• (-3)2 = 9 =
• x2 - 6x + 9 = 9/2 + 9
5. 5
Simplify both sides. Factor the terms on the left side to get (x-3)(x-3), or (x-3)2. Add the terms on the right side to get 9/2 + 9, or 9/2 + 18/2, which adds up to 27/2.
6. 6
Find the square root of both sides. The square root of (x-3)2 is simply (x-3). You can write the square root of 27/2 as ±√(27/2). Therefore, x - 3 = ±√(27/2).
7. 7
Simplify the radical and solve for x. To simplify ±√(27/2), look for a perfect square within the numbers 27 or 2 or in their factors. The perfect square 9 can be found in 27, because 9 x 3 = 27. To take 9 out of the radical sign, pull out the number 9 from the radical, and write the number 3, its square root, outside the radical sign. Leave 3 in the numerator of the fraction under the radical sign, since that factor of 27 cannot be taken out, and leave 2 on the bottom. Then, move the constant 3 on the left side of the equation to the right, and write down your two solutions for x:
• x = 3 +(√6)/2
• x = 3 - (√6)/2)

## Tips

• As you can see, the radical sign did not disappear completely. Therefore, the terms in the numerator cannot be combined (because they are not like terms). There is no purpose, then, to splitting up the plus-or-minus. Instead, we divide out any common factors --- but ONLY if the factor is common to both of the constants AND the radical's coefficient.
• If the number under the square root is not a perfect square, then the last few steps run a little differently.
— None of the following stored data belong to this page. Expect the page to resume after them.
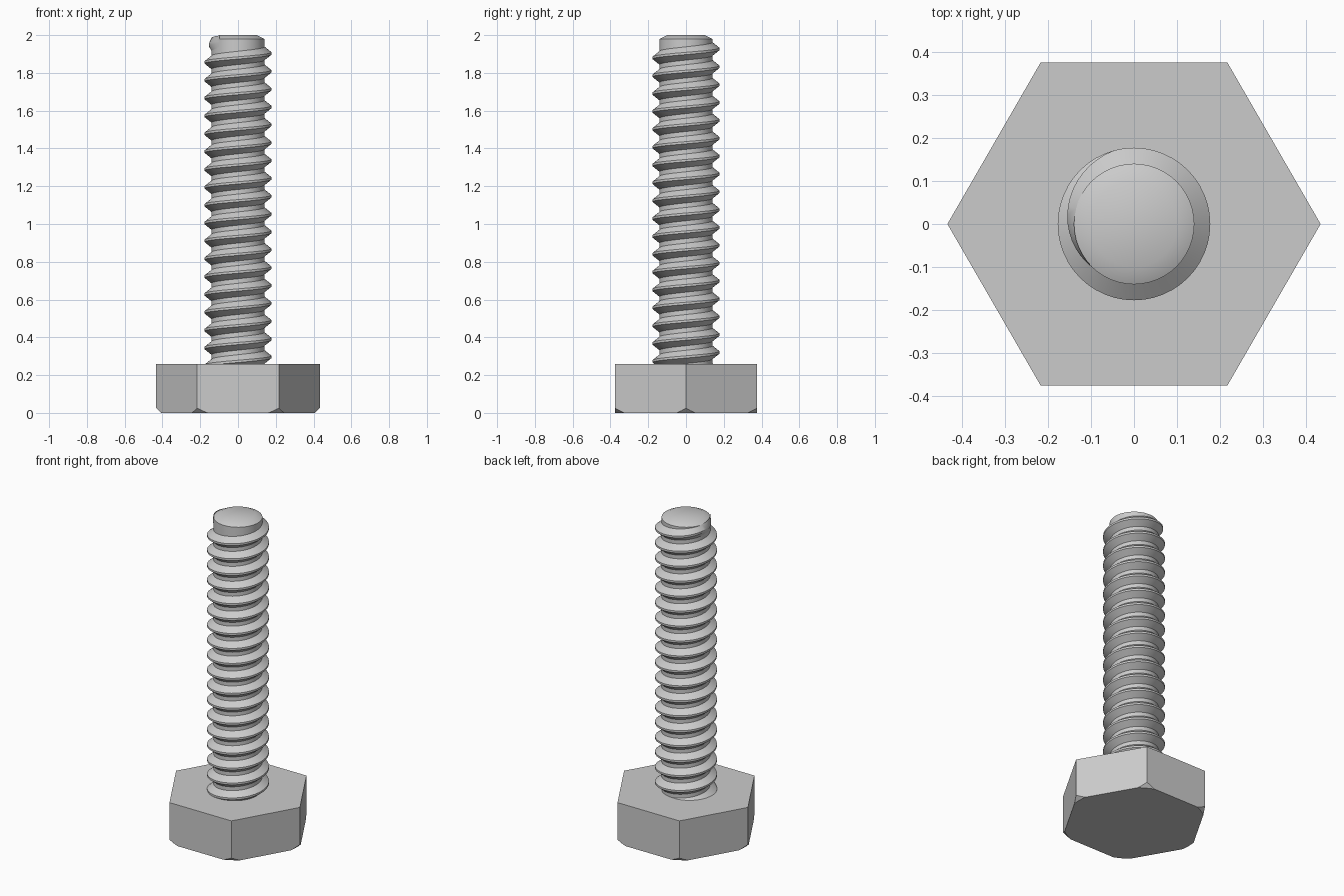
import bpy, bmesh
from math import sin, cos, acos, radians, degrees, tau

cube = bpy.data.objects.get("Cube")
if cube:
    bpy.data.objects.remove(cube)

steel = bpy.data.materials.new("plain_steel_grey")
steel.use_nodes = True
grey = (0.6, 0.6, 0.6, 1)
steel.diffuse_color = grey
steel.node_tree.nodes["Principled BSDF"].inputs["Base Color"].default_value = grey

HEAD_H, APOTHEM, CHAMFER_R = 0.26, 0.375, 0.408
ROOT_R, CREST_R, TIP_R = 0.14, 0.177, 0.10
PITCH, SEGS = 0.0945, 48


def polar(r, a, z):
    return (r * cos(a), r * sin(a), z)


def finish(bm, name, smooth_angle=None):
    bmesh.ops.remove_doubles(bm, verts=bm.verts, dist=1e-5)
    bmesh.ops.recalc_face_normals(bm, faces=bm.faces)
    mesh = bpy.data.meshes.new(name)
    bm.to_mesh(mesh)
    bm.free()
    mesh.materials.append(steel)
    obj = bpy.data.objects.new(name, mesh)
    bpy.context.collection.objects.link(obj)
    if smooth_angle:
        bpy.ops.object.select_all(action="DESELECT")
        obj.select_set(True)
        bpy.context.view_layer.objects.active = obj
        bpy.ops.object.shade_smooth_by_angle(angle=radians(smooth_angle))
    return obj


def loft(bm, rings, closed):
    """Skin a list of equal point rings with quads."""
    rows = [[bm.verts.new(p) for p in ring] for ring in rings]
    n = len(rows[0])
    for low, high in zip(rows, rows[1:]):
        for i in range(n if closed else n - 1):
            j = (i + 1) % n
            bm.faces.new((low[i], low[j], high[j], high[i]))
    return rows


# Hexagonal head, its underside corners trimmed by a cone
cut = degrees(acos(APOTHEM / CHAMFER_R))
offsets = [-cut, cut, (cut + 30) / 2, 30, 60 - (cut + 30) / 2]
columns = [(radians(30 + 60 * k + o), APOTHEM / cos(radians(o if o <= 30 else o - 60)))
           for k in range(6) for o in offsets]
bm = bmesh.new()
rows = loft(bm, [
    [polar(min(r, CHAMFER_R), a, 0) for a, r in columns],
    [polar(r, a, max(0, r - CHAMFER_R)) for a, r in columns],
    [polar(r, a, HEAD_H) for a, r in columns]], True)
bm.faces.new(rows[0])
bm.faces.new(rows[-1])
finish(bm, "hex_head")

# Plain core with a chamfered tip
bm = bmesh.new()
angles = [tau * i / SEGS for i in range(SEGS)]
profile = [(ROOT_R, HEAD_H - 0.02), (ROOT_R, 1.98), (TIP_R, 2.0)]
rows = loft(bm, [[polar(r, a, z) for a in angles] for r, z in profile], True)
bm.faces.new(rows[0])
bm.faces.new(rows[-1])
finish(bm, "shank_core", 40)

# Right-handed helical thread that fades out near the tip
END_ANGLE, END_Z, FADE = radians(225), 1.962, radians(120)
steps = int(SEGS * (END_Z - HEAD_H + 0.04) / PITCH)
section = [(0, -0.036), (1, -0.006), (1, 0.006), (0, 0.036)]
rings = []
for i in range(steps + 1):
    back = tau * i / SEGS
    a, z = END_ANGLE - back, END_Z - PITCH * back / tau
    height = (CREST_R - ROOT_R) * min(1, back / FADE)
    rings.append([polar(ROOT_R - 0.001 + (height + 0.001) * h, a, z + dz) for h, dz in section])
bm = bmesh.new()
loft(bm, rings, False)
finish(bm, "screw_thread", 30)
Here is an example:
• If the "b" is an even number, the formula is : {-(b/2) +/- √(b/2)-ac}/a.

## Article Info

Categories: Algebra